Feds Announce Relief Funding for Transit Agencies Impacted by 2017’s Hurricanes

November 9, 2017: Streets in the Ocean Park sector of San Juan remain flooded weeks after Hurricane María utterly devastated the entire island of Puerto Rico.

November 9, 2017: Streets in the Ocean Park sector of San Juan remain flooded weeks after Hurricane María utterly devastated the entire island of Puerto Rico. Shutterstock

Featured eBooks

The Financial Management Challenge
Cyber Threats: Preparing States and Localities
Issues in City and County Management
 

Connecting state and local government leaders

STATE AND LOCAL ROUNDUP | Fake cops in Michigan charged with felonies … Nashville’s e-scooter removal blitz … and Louisiana capitalizes on its coastal erosion.

Here are state and local government news stories that caught Route Fifty’s attention ...

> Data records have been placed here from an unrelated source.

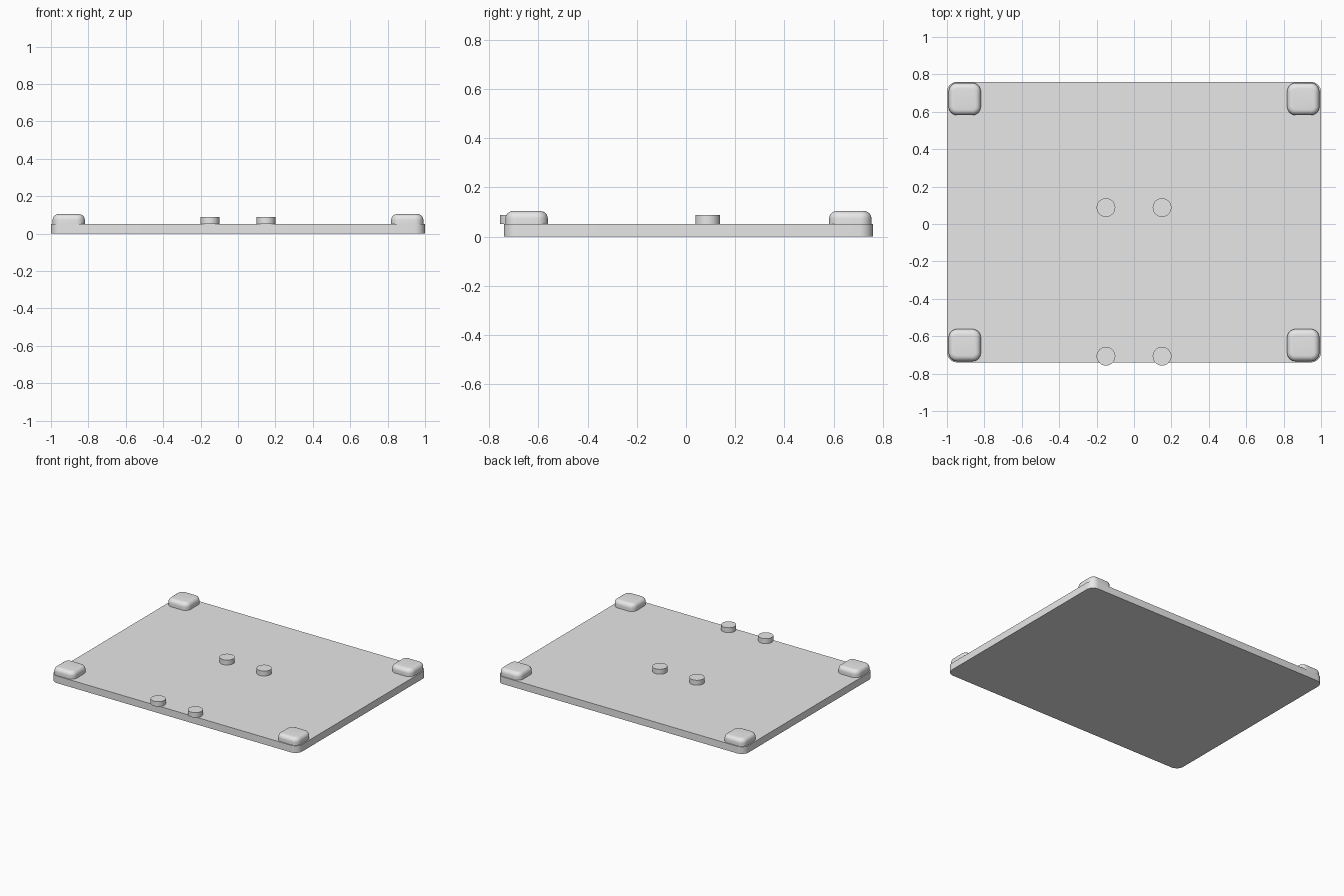
import bpy
import bmesh
from mathutils import Matrix, Vector

if "Cube" in bpy.data.objects:
    bpy.data.objects.remove(bpy.data.objects["Cube"], do_unlink=True)

grey = bpy.data.materials.new("light_grey")
grey.use_nodes = True
colour = (0.8, 0.8, 0.8, 1)
grey.diffuse_color = colour
grey.node_tree.nodes["Principled BSDF"].inputs["Base Color"].default_value = colour

PLATE_TOP = 0.052
PLATE_Y = 0.01      # plate centre, offset by the overhanging front studs


def finish(bm, name):
    mesh = bpy.data.meshes.new(name)
    bm.to_mesh(mesh)
    bm.free()
    mesh.materials.append(grey)
    obj = bpy.data.objects.new(name, mesh)
    bpy.context.collection.objects.link(obj)
    bpy.ops.object.select_all(action="DESELECT")
    obj.select_set(True)
    bpy.context.view_layer.objects.active = obj
    bpy.ops.object.shade_smooth_by_angle()
    return obj


def rounded_box(name, centre, size, corner, top=0):
    """Box with rounded upright corners and, optionally, a rounded top rim."""
    bm = bmesh.new()
    bmesh.ops.create_cube(bm, size=1, matrix=Matrix.LocRotScale(centre, None, size))
    upright = [e for e in bm.edges
               if abs(e.verts[0].co.z - e.verts[1].co.z) > size.z / 2]
    bmesh.ops.bevel(bm, geom=upright, offset=corner, segments=8,
                    profile=0.5, affect="EDGES")
    if top:
        rim = [e for e in bm.edges if all(v.co.z > centre.z for v in e.verts)]
        bmesh.ops.bevel(bm, geom=rim, offset=top, segments=6,
                        profile=0.5, affect="EDGES")
    return finish(bm, name)


def stud(name, x, y):
    bottom, height = PLATE_TOP, 0.036
    bm = bmesh.new()
    bmesh.ops.create_cone(bm, cap_ends=True, segments=48, radius1=0.05, radius2=0.05,
                          depth=height,
                          matrix=Matrix.Translation((x, y, bottom + height / 2)))
    return finish(bm, name)


# Base plate
rounded_box("base_plate", Vector((0, PLATE_Y, PLATE_TOP / 2)),
            Vector((2, 1.5, PLATE_TOP)), 0.055)

# Corner pads and the two pairs of studs
for side, sx in (("left", 1), ("right", -1)):
    for end, sy in (("front", -1), ("back", 1)):
        rounded_box(f"{end}_{side}_pad",
                    Vector((sx * 0.905, PLATE_Y + sy * 0.658, PLATE_TOP + 0.026)),
                    Vector((0.172, 0.172, 0.052)), 0.045, 0.03)
    stud(f"front_{side}_stud", sx * 0.15, -0.707)
    stud(f"middle_{side}_stud", sx * 0.15, 0.088)
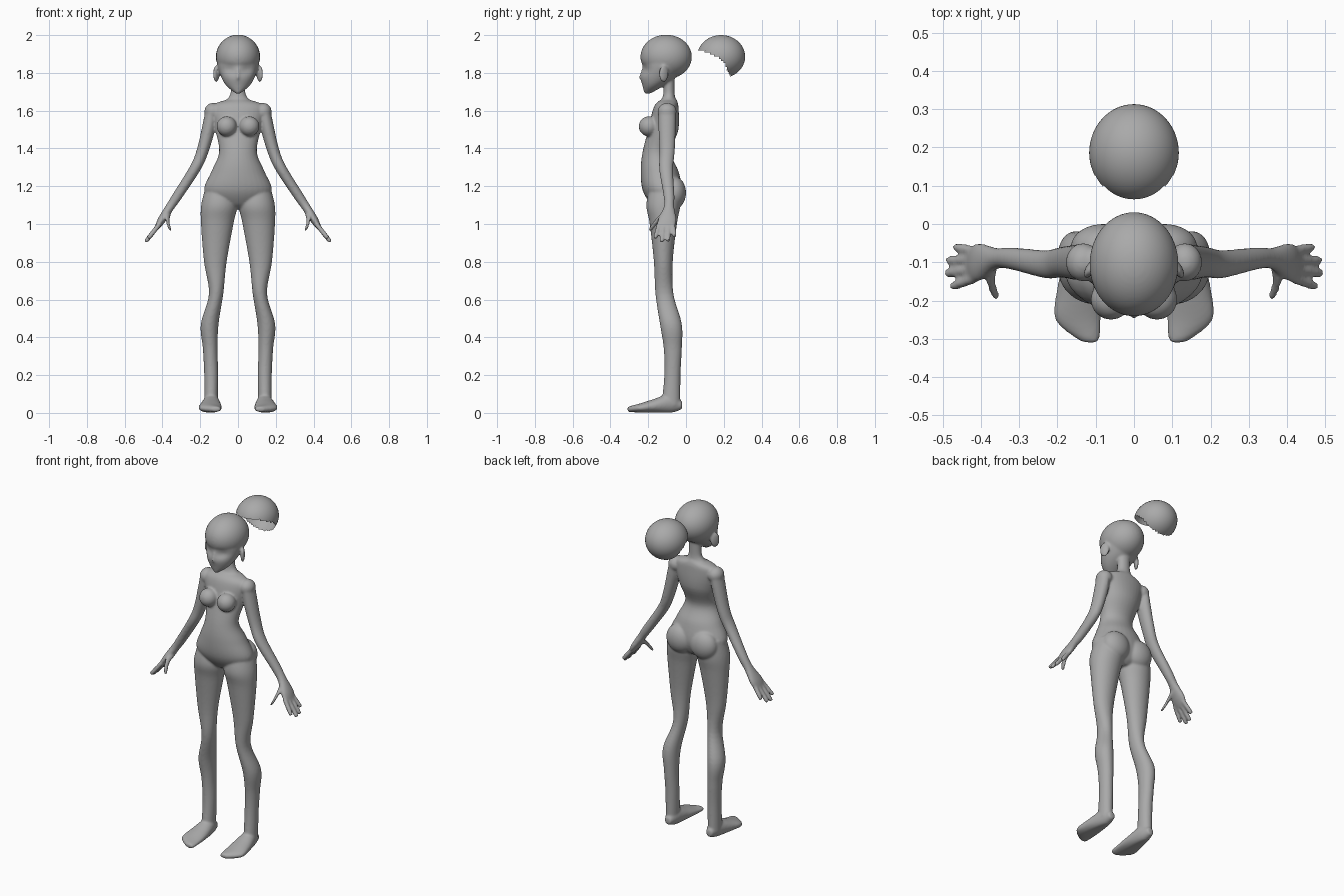
import bpy, bmesh, math
from mathutils import Vector, Matrix

if "Cube" in bpy.data.objects:
    bpy.data.objects.remove(bpy.data.objects["Cube"])

SHADE = (.4, .4, .4, 1)
grey = bpy.data.materials.new("matte grey")
grey.use_nodes = True
grey.diffuse_color = SHADE
grey.node_tree.nodes["Principled BSDF"].inputs["Base Color"].default_value = SHADE

ACROSS, DEPTH, HEIGHT = Matrix.Identity(3)
ARM_ACROSS = Vector((.8, 0, .6))
SIDES, STEPS = 32, 6
FLOOR = .002


def blend(before, start, end, after, t):
    """Catmull-Rom value between start and end."""
    slope_in, slope_out = (end - before) / 2, (after - start) / 2
    bend = 3 * (end - start) - 2 * slope_in - slope_out
    twist = 2 * (start - end) + slope_in + slope_out
    return start + t * (slope_in + t * (bend + t * twist))


def smooth_path(stations):
    """Stations with smooth in-between steps added."""
    padded = [stations[0], *stations, stations[-1]]
    path = []
    for neighbours in zip(padded, padded[1:], padded[2:], padded[3:]):
        for step in range(STEPS):
            path.append([blend(*values, step / STEPS) for values in zip(*neighbours)])
    return path + [stations[-1]]


def loft(bm, stations, u, v, side=1):
    """Closed tube through (x, y, z, radius along u, radius along v)."""
    rings = []
    for x, y, z, radius_u, radius_v in smooth_path(stations):
        ring = []
        for corner in range(SIDES):
            angle = math.tau * corner / SIDES
            point = (Vector((x, y, z)) + u * max(radius_u, FLOOR) * math.cos(angle)
                     + v * max(radius_v, FLOOR) * math.sin(angle))
            ring.append(bm.verts.new((point.x * side, point.y, max(point.z, FLOOR))))
        rings.append(ring)
    for lower, upper in zip(rings, rings[1:]):
        for k in range(SIDES):
            bm.faces.new((lower[k - 1], lower[k], upper[k], upper[k - 1]))
    bm.faces.new(rings[0])
    bm.faces.new(rings[-1])


def upright(bm, profile):
    """Central part from (height, half width, front, back)."""
    loft(bm, [(0, (front + back) / 2, z, width, (back - front) / 2)
              for z, width, front, back in profile], ACROSS, DEPTH)


def ball(bm, centre, radii, turn=0):
    placement = (Matrix.Translation(centre) @ Matrix.Rotation(turn, 4, 'Z')
                 @ Matrix.Diagonal((*radii, 1)))
    bmesh.ops.create_uvsphere(bm, u_segments=64, v_segments=32, radius=1, matrix=placement)


def finish(name, bm):
    bmesh.ops.recalc_face_normals(bm, faces=bm.faces)
    mesh = bpy.data.meshes.new(name)
    bm.to_mesh(mesh)
    bm.free()
    mesh.materials.append(grey)
    mesh.shade_smooth()
    part = bpy.data.objects.new(name, mesh)
    bpy.context.collection.objects.link(part)
    return part


body = bmesh.new()

# Torso from shoulders to crotch
upright(body, [(1.66, .05, -.13, -.05), (1.62, .14, -.17, -.04), (1.5, .12, -.2, -.04),
               (1.38, .1, -.23, -.08), (1.28, .14, -.24, -.04), (1.18, .18, -.23, -.02),
               (1.11, .13, -.19, -.04), (1.08, .04, -.15, -.07)])

# Neck flaring into the collar
upright(body, [(1.8, .04, -.12, -.06), (1.69, .04, -.12, -.06), (1.64, .08, -.14, -.05),
               (1.6, .09, -.15, -.05)])

# Skull and tapering face
ball(body, (0, -.105, 1.885), (.116, .136, .117))
upright(body, [(1.69, .01, -.22, -.19), (1.73, .06, -.23, -.12), (1.78, .09, -.24, -.05),
               (1.85, .11, -.23, 0), (1.92, .1, -.23, 0)])

# Eye hollows pressed into the face
for vert in body.verts:
    if vert.co.y < -.15 and vert.co.z > 1.7:
        offset = Vector((abs(vert.co.x) - .045, (vert.co.z - 1.815) * 1.5))
        vert.co.y += .014 * math.exp(-(offset.length / .035) ** 2)

# Nose bridge and tip
loft(body, [(0, -.22, 1.83, .01, .01), (0, -.235, 1.78, .01, .012), (0, -.23, 1.76, .01, .01)],
     ACROSS, DEPTH)

thigh_to_ankle = [(.1, -.11, 1.2, .07, .08), (.1, -.12, 1.1, .095, .09), (.11, -.12, 1, .086, .072),
                  (.12, -.12, .8, .06, .05), (.116, -.114, .63, .038, .048),
                  (.15, -.08, .47, .047, .058), (.147, -.07, .34, .039, .048),
                  (.142, -.072, .2, .037, .043), (.143, -.08, .04, .036, .05)]
heel_to_toe = [(.14, -.02, .04, .02, .02), (.14, -.08, .05, .04, .05), (.145, -.18, .035, .058, .035),
               (.146, -.25, .025, .06, .023), (.12, -.3, .02, .03, .015), (.11, -.31, .02, .01, .01)]
shoulder_to_palm = [(.14, -.1, 1.6, .046, .036), (.153, -.1, 1.52, .046, .039),
                    (.19, -.1, 1.38, .04, .033), (.23, -.105, 1.29, .037, .029),
                    (.32, -.09, 1.15, .029, .026), (.36, -.09, 1.09, .028, .023),
                    (.405, -.1, 1.02, .05, .021), (.43, -.105, .98, .042, .012)]
thumb = [(.37, -.1, 1.06, .024, .018), (.373, -.15, 1.02, .016, .015),
         (.362, -.185, .975, .013, .013), (.36, -.19, .965, .005, .005)]
knuckle_step, tip_step = Vector((0, .024, 0)), Vector((0, .034, 0))

for side in (1, -1):
    # Legs and feet
    loft(body, thigh_to_ankle, ACROSS, DEPTH, side)
    loft(body, heel_to_toe, ACROSS, HEIGHT, side)

    # Arms, palms and thumbs
    loft(body, shoulder_to_palm, DEPTH, ARM_ACROSS, side)
    loft(body, thumb, DEPTH, ARM_ACROSS, side)

    # Four fingers fanning out, the outer two shorter
    for index, reach in enumerate((.8, 1, .95, .7)):
        knuckle = Vector((.415, -.142, 1)) + knuckle_step * index
        tip = Vector((.49, -.163, .905)) + tip_step * index
        tip = Vector((knuckle.x, tip.y, knuckle.z)).lerp(tip, reach)
        middle = knuckle.lerp(tip, .9)
        loft(body, [(*knuckle, .013, .013), (*middle, .012, .012), (*tip, .005, .005)],
             DEPTH, ARM_ACROSS, side)

    # Shoulder caps, bust, seat and ears
    ball(body, (side * .133, -.1, 1.595), (.045, .05, .046))
    ball(body, (side * .06, -.197, 1.517), (.053, .053, .053))
    ball(body, (side * .08, -.06, 1.165), (.085, .06, .085))
    ball(body, (side * .115, -.118, 1.795), (.012, .028, .045), side * .5)

# One continuous skin over the overlapping parts
skin = finish("body", body)
remesh = skin.modifiers.new("Blend", 'REMESH')
remesh.mode = 'VOXEL'
remesh.voxel_size = .006
remesh.use_smooth_shade = True
relax = skin.modifiers.new("Relax", 'SMOOTH')
relax.factor = .5
relax.iterations = 8

# Open scalp shell floating behind the head, trimmed along the hairline
scalp = bmesh.new()
ball(scalp, (0, .186, 1.886), (.117, .127, .114))
front_half = [f for f in scalp.faces if f.calc_center_median().y < .2]
for vert in scalp.verts:
    vert.select = False
hairline = [(.063, 1.925), (.14, 1.9), (.2, 1.86), (.24, 1.77)]
doomed = []
for face in scalp.faces:
    centre = face.calc_center_median()
    edge_height = hairline[0][1]
    for (y, z), (next_y, next_z) in zip(hairline, hairline[1:]):
        if centre.y > y:
            edge_height = z + (next_z - z) * (centre.y - y) / (next_y - y)
    if centre.z < edge_height:
        doomed.append(face)
bmesh.ops.delete(scalp, geom=doomed, context='FACES')
finish("scalp_cap", scalp)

  • Washington, D.C.: The U.S. Department of Transportation on Thursday announced $277.5 million in relief funding for transit systems that sustained damage during hurricanes Harvey, Irma and Maria last year. Of that funding, $232.3 million will be dedicated to response, recovery and rebuilding projects and $44.2 million will be used for resiliency-related projects. The Federal Transit Administration plans to allocate the bulk of the funding, approximately $223.5 million, for projects in Puerto Rico, which was devastated by Hurricane Maria. Texas will get $23.3 million, while Florida will get $22.8 million. The U.S. Virgin Islands will receive $6.7 million in funding while Georgia will get $187,000. [USDOT]
  • Portland, Oregon: An independent police review has identified “numerous policy shortcomings” in how the Portland Police Bureau handled a protest against right-wing groups in June 2017, when officers detained 389 people, including members of local and national media outlets. Among the findings: “Despite reassurances that it would do so, the Portland Police Bureau failed to delete nearly 400 photos taken of protesters' IDs” during the bureau’s mass detention action. [Willamette Week]
  • Nashville, Tennessee: Public works crews have been fanning out across the city this week to confiscate Bird electric scooters parked on public rights of way, scooters that the Nashville Metro government considers to be illegal. The action taken follows a cease-and-desist deadline Nashville officials gave Bird to remove its scooters from public rights of way. "We will engage with city officials with the goal of developing a fair process to review the reasons for confiscating Birds and having them returned," a Bird spokesman said. [Tennessean]
  • Flint, Michigan: Prosecutors in Genesee County have filed felony charges against “a group of wannabe cops” who have been “fooling police, firefighters and the public for years.” The group called itself the Genesee County Fire and EMS Media-Genesee County Task Force Blight Agency. "We believe that on some occasions, they were the first to show up on crime scenes," said Genesee County Prosecutor David Leyton. "On some occasions, the real police would ask them to perform tasks at the scene, not realizing they were imposters." [The Flint Journal / MLive.com]
  • Sacramento, California: Gov. Jerry Brown OK’d a pair of bills on Thursday that will “set permanent overall targets for indoor and outdoor water consumption.” While the legislation is more flexible than California’s emergency drought mandate rules but “will eventually allow state regulators to assess thousands of dollars in fines against jurisdictions that do not meet the goals.” [The Sacramento Bee]
  • Trenton, New Jersey: Gov. Phil Murphy approved legislation this week that protects a part of the Affordable Care Act that Congress and the Trump administration repealed: the individual mandate. The New Jersey legislation creates a statewide individual mandate for residents to carry health insurance. State Sen. Joseph Vitale, one of the sponsors of the bill, said the state action "was needed to maintain a foundation for the insurance market and to allow the success of the ACA to continue." [The Star-Ledger / NJ.com]
  • Vermillion Bay, Louisiana: As Louisiana continues to see more and more of its coastline and marshes to erosion, an old state law means that it is “able to capitalize on one of its greatest threats” and in the process, “it's netting hundreds of millions of dollars in mineral royalty payments a year, records show.” [The TImes-Picayune / NOLA.com]
  • Washoe County, Nevada: Voters in this northwestern Nevada county, which includes the city of Reno, will consider a proposal in November that would increase property taxes for flood control projects on the Truckee River. New flood control funding is needed to help unlock federal funding. But there could be an uphill battle to convince some voters: “The trouble with raising money for floods is the people who haven’t been flooded are going to say, ‘why should I pay for that,’” said John Cobourn, a retired water specialist with the University of Nevada Cooperative. [The Nevada Independent]

Michael Grass is Executive Editor of Government Executive’s Route Fifty and is based in Seattle.

NEXT STORY: Flood Resilience Challenge Yields the South Bay ‘Sponge’